Stanley Kubrick never conceived using a human actor for A.I. Artificial Intelligence. For years, he postponed the adventures of the android David, hoping that one day technology would evolve to become ideal for his futuristic Pinocchio.
For the stubborn genius, the only way to film this story was with a protagonist who was an actual human technological creation.
When Kubrick saw Spielberg’s Jurassic Park in 1993, he was convinced. The technology had finally reached the level of his expectations. Unfortunately, after much hesitation, complications and side projects, Kubrick died without being able to direct this project and see his vision come to life.
Spielberg, who was a producer of the project since 1985 and the man responsible for having managed to revive Kubrick’s interest in their artificial David, had now become the director of A.I.
And paradoxically, the first thing Spielberg did was to take the opposite route.
Instead of creating an android powered with CGI for the role of David, he chose the talented child actor Haley Joel Osment. This casting decision was definitive in relegating the motif of the story to the background and turning the film into “just” a weird summer movie.
Spielberg, from the very first scene, raises an interesting debate about the emotional responsibility of the creator over an artificial intelligence able to develop feelings. However, to achieve this, Spielberg is unfair to artificial and human! intelligence, conveniently deploying technophobia to make his case.
It’s a clumsy, desperate way to get a flesh-and-bone actor to generate an uncanny valley reaction, that human rejection for an android that uncomfortably resembles a human appearance.

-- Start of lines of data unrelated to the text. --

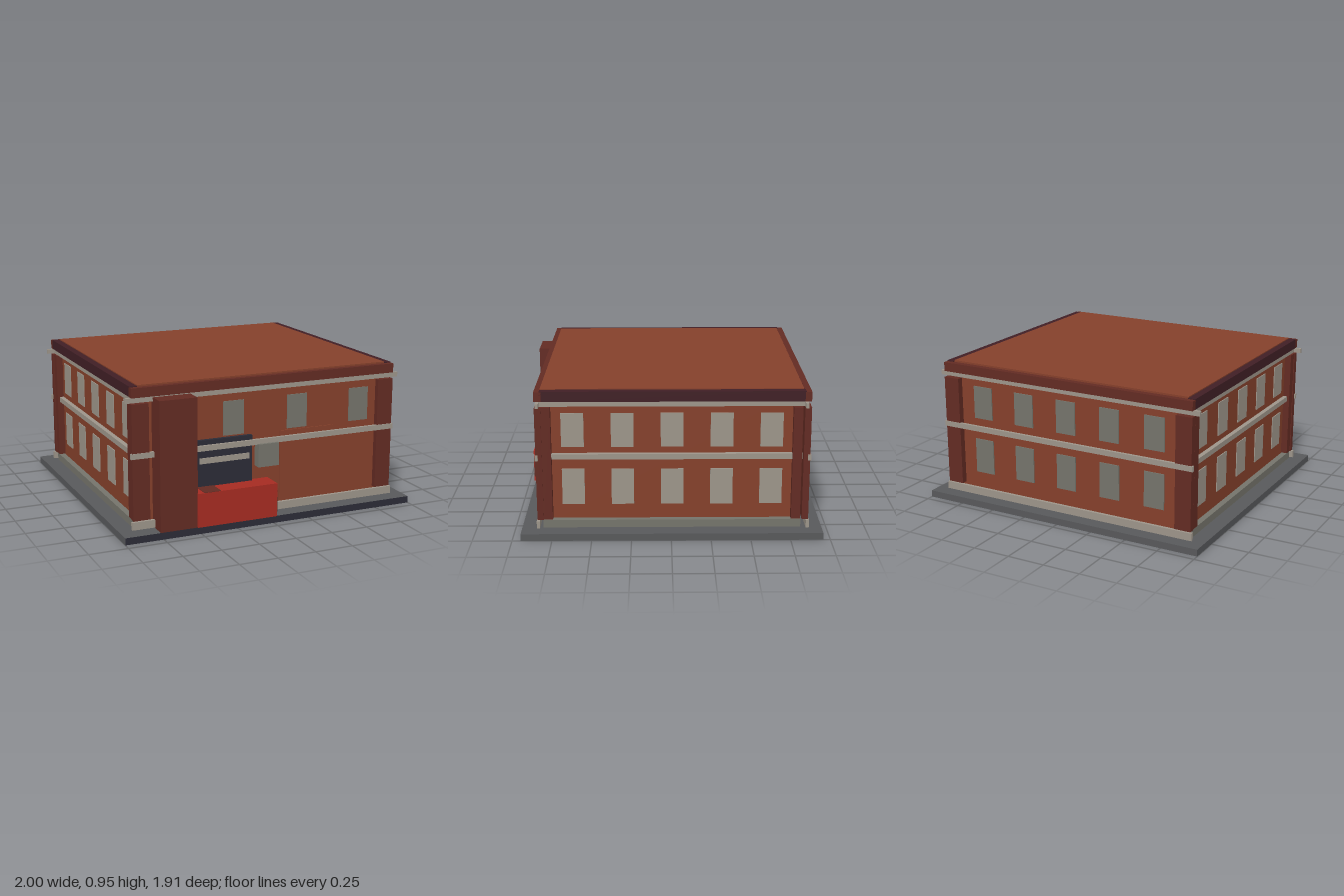
import * as THREE from 'three';

export function createModel() {
  const model = new THREE.Group();
  const mat = (name, color) => {
    const m = new THREE.MeshStandardMaterial({ color });
    m.name = name;
    return m;
  };
  const brick = mat('brick', 0x85402b);
  const darkBrick = mat('darkBrick', 0x632b23);
  const coping = mat('coping', 0x401f25);
  const stone = mat('stone', 0x9d958a);
  const greyStone = mat('greyStone', 0x75746b);
  const slate = mat('slate', 0x2b2b36);
  const paving = mat('paving', 0x58595b);
  const red = mat('red', 0xa62b22);

  // Box given by its limits on each axis
  const box = (name, material, x0, x1, y0, y1, z0, z1, parent = model) => {
    const mesh = new THREE.Mesh(new THREE.BoxGeometry(x1 - x0, y1 - y0, z1 - z0), material);
    mesh.position.set((x0 + x1) / 2, (y0 + y1) / 2, (z0 + z1) / 2);
    mesh.name = name;
    parent.add(mesh);
    return mesh;
  };
  const group = (name) => {
    const g = new THREE.Group();
    g.name = name;
    model.add(g);
    return g;
  };

  // Ground slab with a dark front edge, and the main block
  box('groundSlab', [paving, paving, paving, paving, slate, paving], -1, 1, 0, 0.045, -0.955, 0.945);
  box('walls', brick, -0.86, 0.86, 0.045, 0.95, -0.82, 0.81);

  // Parapet
  const parapet = group('parapet');
  box('frontParapet', darkBrick, -0.91, 0.91, 0.88, 0.94, 0.8, 0.846, parapet);
  box('backParapet', darkBrick, -0.91, 0.91, 0.88, 0.94, -0.865, -0.825, parapet);

  // Horizontal bands on the front and back: base, middle, top
  const bands = group('bands');
  for (const [y0, y1, w] of [[0.05, 0.1, 0.92], [0.5, 0.535, 0.92], [0.847, 0.878, 0.95]]) {
    const front = w > 0.93 ? 0.835 : 0.85;
    const back = w > 0.93 ? -0.845 : -0.872;
    box('frontBand', stone, -w, w, y0, y1, front - 0.02, front, bands);
    box('backBand', stone, -w, w, y0, y1, back, back + 0.02, bands);
  }

  // Side walls, mirrored
  const windows = group('windows');
  const piers = group('piers');
  const rows = [[0.195, 0.43], [0.575, 0.795]];
  for (const s of [-1, 1]) {
    const side = (name, material, a, b, y0, y1, z0, z1, parent) =>
      box(name, material, Math.min(s * a, s * b), Math.max(s * a, s * b), y0, y1, z0, z1, parent);
    side('sideParapet', coping, 0.862, 0.91, 0.88, 0.945, -0.83, 0.812, parapet);
    side('sideBaseBand', greyStone, 0.85, 0.9, 0.05, 0.1, -0.82, 0.81, bands);
    side('sideMiddleBand', stone, 0.85, 0.89, 0.5, 0.535, -0.82, 0.81, bands);
    side('sideTopBand', stone, 0.85, 0.9, 0.847, 0.878, -0.845, 0.83, bands);
    side('frontPier', darkBrick, 0.8, 0.91, 0.105, 0.84, 0.805, 0.845, piers);
    side('backPier', darkBrick, 0.8, 0.91, 0.105, 0.84, -0.867, -0.826, piers);
    side('sideFrontPier', darkBrick, 0.85, 0.905, 0.105, 0.84, 0.748, 0.805, piers);
    side('sideBackPier', darkBrick, 0.85, 0.905, 0.105, 0.84, -0.815, -0.758, piers);
    for (const [y0, y1] of rows)
      for (let i = -2; i <= 2; i++) {
        const z = -0.006 + i * 0.311;
        side('sideWindow', stone, 0.859, 0.866, y0, y1, z - 0.071, z + 0.071, windows);
      }
  }

  // Back and front windows
  for (const [y0, y1] of rows)
    for (let i = -2; i <= 2; i++)
      box('backWindow', greyStone, i * 0.318 - 0.07, i * 0.318 + 0.07, y0, y1, -0.827, -0.819, windows);
  for (const x of [-0.225, 0.22, 0.67])
    box('frontWindow', greyStone, x - 0.07, x + 0.07, 0.575, 0.795, 0.809, 0.817, windows);
  box('smallWindow', greyStone, -0.52, -0.43, 0.27, 0.375, 0.809, 0.816, windows);
  box('projectingWindow', greyStone, -0.075, 0.068, 0.355, 0.505, 0.81, 0.868, windows);

  // Front features
  box('doorPanel', brick, 0.1, 0.485, 0.105, 0.565, 0.809, 0.818);
  box('tower', darkBrick, -0.77, -0.525, 0.045, 0.872, 0.8, 0.945);
  box('entrancePanel', slate, -0.487, -0.105, 0.2, 0.565, 0.805, 0.835);
  box('entranceStrip', stone, -0.468, -0.125, 0.415, 0.452, 0.834, 0.841);

  // Low red porch with a dark end panel and a dark plate on top
  const porch = group('porch');
  box('porchBlock', red, -0.527, 0.016, 0.046, 0.265, 0.8, 0.955, porch);
  box('porchEnd', darkBrick, 0.015, 0.02, 0.075, 0.215, 0.815, 0.953, porch);
  box('porchTopPlate', darkBrick, -0.483, -0.373, 0.262, 0.268, 0.836, 0.954, porch);

  return model;
}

Haley Joel Osment’s performance is designed inconstant in order to deceive the viewer. When he wants to show love, David is a creepy, mechanical, and disturbing little stalker. Spielberg creates clever frames designed to deform David’s face with reflections and mirrors. But when David understands that his mother will abandon him, Joel Osment immediately drops his mechanical creepy performance and becomes a real, adorable child victim. His performance is incredibly human when he manipulates, begs for mercy, or is terrified.
From there, Spielberg’s script is more interested in moving the history forward at any cost than to generate an authentic conversation. Thus, there are absurd concepts such as Dr. Know, that implausible franchise (with more than 40,000 points nationally!) where an animated Einstein-wannabe-with-a-Robin Williams-voice sells frantic and brief Google answers.
And, of course, there is the eternal conclusion.
What's Your Rating For A.I. Artificial Intelligence?
A.I. could have ended when David decides to drop to the sea, devastated by the futility of his journey. Or it could have ended 10 minutes later when David, underwater, asks a blue fairy statue to help him become a real boy. Either would have provided a powerful ending.
But no, what follows is an obsessive search for a happy ending, even if it means three consecutive finals and a 30-minute Coda in the form of a 2000-year flash-forward. It’s an unnecessarily complicated way to show an interesting idea: a world where artificial intelligence has evolved to the point that David ends up being, paradoxically, the only vestige of humanity left.
Don’t get me wrong. Fifteen years later, A.I. Artificial Intelligence remains a unique and beautiful film. The Williams score and Spielberg’s shots are reason enough to revisit it.
But as for the main message of A.I., the most interesting debate was already settled in pre-production.
And on this, I have to agree with Kubrick.
It’s no coincidence that Teddy the bear is the film’s best character.
You'll find more movies about artificial intelligence on our list here.
Title: A.I. Artificial Intelligence
Release Year: 2001
Director(s): Steven Spielberg
Actors: Haley Joel Osment, Jude Law, Frances O'Connor, William Hurt a.o.
© 2019 Sam Shepards